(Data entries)
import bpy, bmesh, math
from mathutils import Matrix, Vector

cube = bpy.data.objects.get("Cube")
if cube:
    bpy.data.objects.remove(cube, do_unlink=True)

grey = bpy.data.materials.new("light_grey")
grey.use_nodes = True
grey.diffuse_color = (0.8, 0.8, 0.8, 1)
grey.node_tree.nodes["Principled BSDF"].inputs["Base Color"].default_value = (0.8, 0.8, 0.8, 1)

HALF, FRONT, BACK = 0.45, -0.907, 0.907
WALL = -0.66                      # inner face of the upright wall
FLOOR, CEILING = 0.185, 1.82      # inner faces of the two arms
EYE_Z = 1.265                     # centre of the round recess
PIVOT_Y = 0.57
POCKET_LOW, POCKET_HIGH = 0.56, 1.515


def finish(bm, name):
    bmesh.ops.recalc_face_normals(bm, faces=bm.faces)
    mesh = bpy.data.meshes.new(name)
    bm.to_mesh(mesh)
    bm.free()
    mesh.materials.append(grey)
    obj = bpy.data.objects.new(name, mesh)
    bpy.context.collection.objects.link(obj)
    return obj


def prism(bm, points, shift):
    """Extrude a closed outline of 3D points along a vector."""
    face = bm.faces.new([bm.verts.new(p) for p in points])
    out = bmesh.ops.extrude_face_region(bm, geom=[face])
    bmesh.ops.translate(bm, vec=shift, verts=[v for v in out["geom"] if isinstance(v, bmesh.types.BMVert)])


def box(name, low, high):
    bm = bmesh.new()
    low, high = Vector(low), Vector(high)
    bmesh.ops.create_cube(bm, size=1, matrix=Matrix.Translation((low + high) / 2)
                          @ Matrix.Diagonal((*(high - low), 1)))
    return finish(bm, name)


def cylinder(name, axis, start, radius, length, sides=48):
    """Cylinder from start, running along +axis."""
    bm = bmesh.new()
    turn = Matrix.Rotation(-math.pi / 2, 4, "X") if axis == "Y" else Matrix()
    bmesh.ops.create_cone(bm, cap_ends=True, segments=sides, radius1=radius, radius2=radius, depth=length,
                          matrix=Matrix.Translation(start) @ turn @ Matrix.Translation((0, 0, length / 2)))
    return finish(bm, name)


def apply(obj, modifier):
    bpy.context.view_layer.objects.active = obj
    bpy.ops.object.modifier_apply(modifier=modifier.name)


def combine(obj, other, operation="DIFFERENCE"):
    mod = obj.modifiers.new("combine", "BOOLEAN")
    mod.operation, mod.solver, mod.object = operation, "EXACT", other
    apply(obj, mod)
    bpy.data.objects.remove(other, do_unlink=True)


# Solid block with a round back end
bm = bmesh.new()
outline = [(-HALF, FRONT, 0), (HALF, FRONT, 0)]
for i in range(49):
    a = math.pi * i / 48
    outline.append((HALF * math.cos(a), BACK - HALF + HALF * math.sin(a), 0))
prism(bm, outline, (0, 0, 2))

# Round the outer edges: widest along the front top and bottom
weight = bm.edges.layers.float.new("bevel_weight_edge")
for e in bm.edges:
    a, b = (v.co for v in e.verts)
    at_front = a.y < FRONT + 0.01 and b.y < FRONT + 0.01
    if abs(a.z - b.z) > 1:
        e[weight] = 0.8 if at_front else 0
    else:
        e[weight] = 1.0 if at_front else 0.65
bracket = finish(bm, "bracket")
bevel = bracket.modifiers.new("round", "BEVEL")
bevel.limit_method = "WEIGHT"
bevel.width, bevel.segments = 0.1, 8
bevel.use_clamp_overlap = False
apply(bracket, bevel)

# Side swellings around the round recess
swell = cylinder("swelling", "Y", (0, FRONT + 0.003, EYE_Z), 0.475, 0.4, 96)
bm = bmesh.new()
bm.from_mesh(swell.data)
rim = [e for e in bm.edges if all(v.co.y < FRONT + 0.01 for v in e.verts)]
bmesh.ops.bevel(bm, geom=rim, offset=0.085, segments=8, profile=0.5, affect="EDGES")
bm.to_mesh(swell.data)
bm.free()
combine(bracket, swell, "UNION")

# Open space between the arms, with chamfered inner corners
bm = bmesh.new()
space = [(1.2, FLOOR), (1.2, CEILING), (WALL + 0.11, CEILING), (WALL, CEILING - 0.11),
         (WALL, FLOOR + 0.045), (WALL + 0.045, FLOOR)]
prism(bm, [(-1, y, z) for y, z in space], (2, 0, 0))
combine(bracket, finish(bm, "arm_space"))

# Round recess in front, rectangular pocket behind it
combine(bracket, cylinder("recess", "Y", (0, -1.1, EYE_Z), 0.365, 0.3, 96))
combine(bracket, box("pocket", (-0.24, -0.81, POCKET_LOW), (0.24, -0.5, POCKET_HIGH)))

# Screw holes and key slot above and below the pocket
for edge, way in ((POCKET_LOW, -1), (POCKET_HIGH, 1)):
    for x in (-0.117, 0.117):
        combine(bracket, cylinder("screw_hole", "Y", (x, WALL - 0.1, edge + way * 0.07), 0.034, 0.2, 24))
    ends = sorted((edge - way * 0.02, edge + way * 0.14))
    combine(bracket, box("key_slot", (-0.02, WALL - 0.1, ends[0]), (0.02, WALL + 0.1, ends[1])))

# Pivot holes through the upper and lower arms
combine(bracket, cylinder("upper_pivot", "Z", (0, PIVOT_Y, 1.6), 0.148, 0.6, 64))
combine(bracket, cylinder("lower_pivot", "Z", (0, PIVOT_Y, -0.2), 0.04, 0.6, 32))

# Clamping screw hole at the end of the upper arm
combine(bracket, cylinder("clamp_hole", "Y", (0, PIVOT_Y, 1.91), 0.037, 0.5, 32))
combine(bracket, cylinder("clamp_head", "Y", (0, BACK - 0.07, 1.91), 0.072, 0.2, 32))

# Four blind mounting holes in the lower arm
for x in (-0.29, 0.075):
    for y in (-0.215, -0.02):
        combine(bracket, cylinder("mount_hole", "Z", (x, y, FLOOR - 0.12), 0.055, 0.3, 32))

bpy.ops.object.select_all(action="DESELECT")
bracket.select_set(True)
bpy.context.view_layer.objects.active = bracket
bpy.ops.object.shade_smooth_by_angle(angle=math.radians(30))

## [TO DO]
Your task is to retype the entries verbatim, starting with the line that holds "grey.use_nodes = True" and stopping after the line that holds "low, high = Vector(low), Vector(high)".

## [RESULT]
grey.use_nodes = True
grey.diffuse_color = (0.8, 0.8, 0.8, 1)
grey.node_tree.nodes["Principled BSDF"].inputs["Base Color"].default_value = (0.8, 0.8, 0.8, 1)

HALF, FRONT, BACK = 0.45, -0.907, 0.907
WALL = -0.66                      # inner face of the upright wall
FLOOR, CEILING = 0.185, 1.82      # inner faces of the two arms
EYE_Z = 1.265                     # centre of the round recess
PIVOT_Y = 0.57
POCKET_LOW, POCKET_HIGH = 0.56, 1.515


def finish(bm, name):
    bmesh.ops.recalc_face_normals(bm, faces=bm.faces)
    mesh = bpy.data.meshes.new(name)
    bm.to_mesh(mesh)
    bm.free()
    mesh.materials.append(grey)
    obj = bpy.data.objects.new(name, mesh)
    bpy.context.collection.objects.link(obj)
    return obj


def prism(bm, points, shift):
    """Extrude a closed outline of 3D points along a vector."""
    face = bm.faces.new([bm.verts.new(p) for p in points])
    out = bmesh.ops.extrude_face_region(bm, geom=[face])
    bmesh.ops.translate(bm, vec=shift, verts=[v for v in out["geom"] if isinstance(v, bmesh.types.BMVert)])


def box(name, low, high):
    bm = bmesh.new()
    low, high = Vector(low), Vector(high)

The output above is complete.